Some of the lines below need repeating. Reproduce exactly those between the lines holding "1.59)], 20, dark)" and "# Two smaller", inclusive.

::::::::

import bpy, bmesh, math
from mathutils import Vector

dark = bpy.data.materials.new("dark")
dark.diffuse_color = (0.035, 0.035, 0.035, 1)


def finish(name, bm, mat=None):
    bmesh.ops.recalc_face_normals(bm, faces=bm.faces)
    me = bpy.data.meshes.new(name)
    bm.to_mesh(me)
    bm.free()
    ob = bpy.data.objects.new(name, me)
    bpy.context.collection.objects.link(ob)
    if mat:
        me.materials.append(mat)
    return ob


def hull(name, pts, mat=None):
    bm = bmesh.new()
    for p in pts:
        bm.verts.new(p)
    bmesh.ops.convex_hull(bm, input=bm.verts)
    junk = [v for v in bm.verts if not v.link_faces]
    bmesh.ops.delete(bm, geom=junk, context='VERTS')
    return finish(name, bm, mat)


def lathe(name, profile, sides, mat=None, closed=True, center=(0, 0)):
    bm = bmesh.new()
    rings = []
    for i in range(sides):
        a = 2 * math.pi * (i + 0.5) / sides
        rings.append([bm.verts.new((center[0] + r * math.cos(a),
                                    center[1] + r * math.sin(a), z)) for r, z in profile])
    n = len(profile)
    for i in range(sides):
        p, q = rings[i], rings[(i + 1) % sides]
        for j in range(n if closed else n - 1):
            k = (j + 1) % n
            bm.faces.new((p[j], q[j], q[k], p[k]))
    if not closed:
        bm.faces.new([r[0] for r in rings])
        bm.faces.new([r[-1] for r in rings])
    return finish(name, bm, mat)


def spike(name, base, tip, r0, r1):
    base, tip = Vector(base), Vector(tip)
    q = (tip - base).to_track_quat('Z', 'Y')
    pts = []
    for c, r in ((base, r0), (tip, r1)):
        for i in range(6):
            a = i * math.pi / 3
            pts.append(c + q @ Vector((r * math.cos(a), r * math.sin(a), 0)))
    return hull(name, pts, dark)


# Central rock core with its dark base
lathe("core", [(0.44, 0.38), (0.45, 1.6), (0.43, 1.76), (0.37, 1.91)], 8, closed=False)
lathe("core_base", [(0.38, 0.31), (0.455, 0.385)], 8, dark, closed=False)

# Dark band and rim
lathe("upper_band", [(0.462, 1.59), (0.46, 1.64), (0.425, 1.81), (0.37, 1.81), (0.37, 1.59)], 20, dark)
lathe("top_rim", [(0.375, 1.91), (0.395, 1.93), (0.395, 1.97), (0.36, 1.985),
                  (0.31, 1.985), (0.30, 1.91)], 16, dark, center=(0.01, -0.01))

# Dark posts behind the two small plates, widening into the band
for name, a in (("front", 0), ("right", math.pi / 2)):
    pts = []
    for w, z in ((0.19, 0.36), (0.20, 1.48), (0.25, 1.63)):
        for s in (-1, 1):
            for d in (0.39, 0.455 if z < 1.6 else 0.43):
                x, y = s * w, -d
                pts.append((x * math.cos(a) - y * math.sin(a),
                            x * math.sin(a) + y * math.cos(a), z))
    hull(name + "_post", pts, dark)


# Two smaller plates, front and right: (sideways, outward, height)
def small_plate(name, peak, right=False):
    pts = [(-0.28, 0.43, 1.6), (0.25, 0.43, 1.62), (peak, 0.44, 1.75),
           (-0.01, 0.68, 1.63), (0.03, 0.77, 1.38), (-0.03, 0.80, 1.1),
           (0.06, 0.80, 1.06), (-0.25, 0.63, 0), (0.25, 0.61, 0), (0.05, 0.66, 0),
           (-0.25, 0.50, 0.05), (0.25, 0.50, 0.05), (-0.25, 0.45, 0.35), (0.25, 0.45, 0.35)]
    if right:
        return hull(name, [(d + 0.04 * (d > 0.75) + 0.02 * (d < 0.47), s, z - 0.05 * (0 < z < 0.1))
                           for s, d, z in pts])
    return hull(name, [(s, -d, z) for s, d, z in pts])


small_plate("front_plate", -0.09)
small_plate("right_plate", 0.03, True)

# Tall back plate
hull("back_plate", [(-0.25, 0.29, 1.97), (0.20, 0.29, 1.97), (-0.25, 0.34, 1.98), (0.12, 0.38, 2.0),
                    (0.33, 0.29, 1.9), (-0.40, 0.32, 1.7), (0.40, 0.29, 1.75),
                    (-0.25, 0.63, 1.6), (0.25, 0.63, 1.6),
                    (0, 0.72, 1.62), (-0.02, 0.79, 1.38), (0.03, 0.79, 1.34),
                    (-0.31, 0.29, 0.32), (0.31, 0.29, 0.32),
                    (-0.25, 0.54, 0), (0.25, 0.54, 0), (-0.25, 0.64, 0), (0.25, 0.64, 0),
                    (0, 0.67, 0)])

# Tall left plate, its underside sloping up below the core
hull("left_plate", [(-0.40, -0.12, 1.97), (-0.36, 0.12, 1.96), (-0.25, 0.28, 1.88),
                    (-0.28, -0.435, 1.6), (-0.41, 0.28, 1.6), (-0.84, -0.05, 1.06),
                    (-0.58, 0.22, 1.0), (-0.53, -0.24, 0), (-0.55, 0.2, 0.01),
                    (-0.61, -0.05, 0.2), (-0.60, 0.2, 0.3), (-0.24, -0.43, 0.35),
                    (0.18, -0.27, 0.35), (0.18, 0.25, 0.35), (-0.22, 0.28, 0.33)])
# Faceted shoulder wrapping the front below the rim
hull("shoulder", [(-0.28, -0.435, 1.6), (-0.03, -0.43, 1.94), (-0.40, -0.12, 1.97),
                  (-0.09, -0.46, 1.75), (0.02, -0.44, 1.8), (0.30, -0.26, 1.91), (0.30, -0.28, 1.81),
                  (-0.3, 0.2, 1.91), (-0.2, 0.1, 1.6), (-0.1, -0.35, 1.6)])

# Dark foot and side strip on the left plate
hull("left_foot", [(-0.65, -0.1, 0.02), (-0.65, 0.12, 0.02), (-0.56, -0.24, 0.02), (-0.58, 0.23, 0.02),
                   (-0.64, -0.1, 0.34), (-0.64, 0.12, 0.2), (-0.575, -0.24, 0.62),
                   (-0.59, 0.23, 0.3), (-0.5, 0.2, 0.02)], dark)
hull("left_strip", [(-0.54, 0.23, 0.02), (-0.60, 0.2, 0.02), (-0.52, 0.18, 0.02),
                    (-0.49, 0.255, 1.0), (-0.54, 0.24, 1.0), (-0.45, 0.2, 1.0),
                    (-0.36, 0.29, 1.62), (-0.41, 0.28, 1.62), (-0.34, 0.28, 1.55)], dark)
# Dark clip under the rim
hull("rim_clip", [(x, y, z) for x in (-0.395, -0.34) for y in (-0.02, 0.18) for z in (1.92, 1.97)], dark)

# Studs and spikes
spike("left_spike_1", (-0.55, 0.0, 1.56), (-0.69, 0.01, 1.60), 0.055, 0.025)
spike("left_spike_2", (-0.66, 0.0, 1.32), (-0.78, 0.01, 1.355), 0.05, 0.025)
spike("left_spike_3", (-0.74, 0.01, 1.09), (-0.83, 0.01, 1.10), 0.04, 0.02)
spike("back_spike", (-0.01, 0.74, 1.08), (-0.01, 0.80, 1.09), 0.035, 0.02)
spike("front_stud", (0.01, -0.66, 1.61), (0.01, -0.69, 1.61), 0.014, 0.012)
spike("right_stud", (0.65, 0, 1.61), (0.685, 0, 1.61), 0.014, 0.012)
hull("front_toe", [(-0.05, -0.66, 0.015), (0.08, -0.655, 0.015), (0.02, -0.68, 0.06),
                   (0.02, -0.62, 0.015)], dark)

::::::::

--- ANSWER SECTION ---
lathe("upper_band", [(0.462, 1.59), (0.46, 1.64), (0.425, 1.81), (0.37, 1.81), (0.37, 1.59)], 20, dark)
lathe("top_rim", [(0.375, 1.91), (0.395, 1.93), (0.395, 1.97), (0.36, 1.985),
                  (0.31, 1.985), (0.30, 1.91)], 16, dark, center=(0.01, -0.01))

# Dark posts behind the two small plates, widening into the band
for name, a in (("front", 0), ("right", math.pi / 2)):
    pts = []
    for w, z in ((0.19, 0.36), (0.20, 1.48), (0.25, 1.63)):
        for s in (-1, 1):
            for d in (0.39, 0.455 if z < 1.6 else 0.43):
                x, y = s * w, -d
                pts.append((x * math.cos(a) - y * math.sin(a),
                            x * math.sin(a) + y * math.cos(a), z))
    hull(name + "_post", pts, dark)


# Two smaller plates, front and right: (sideways, outward, height)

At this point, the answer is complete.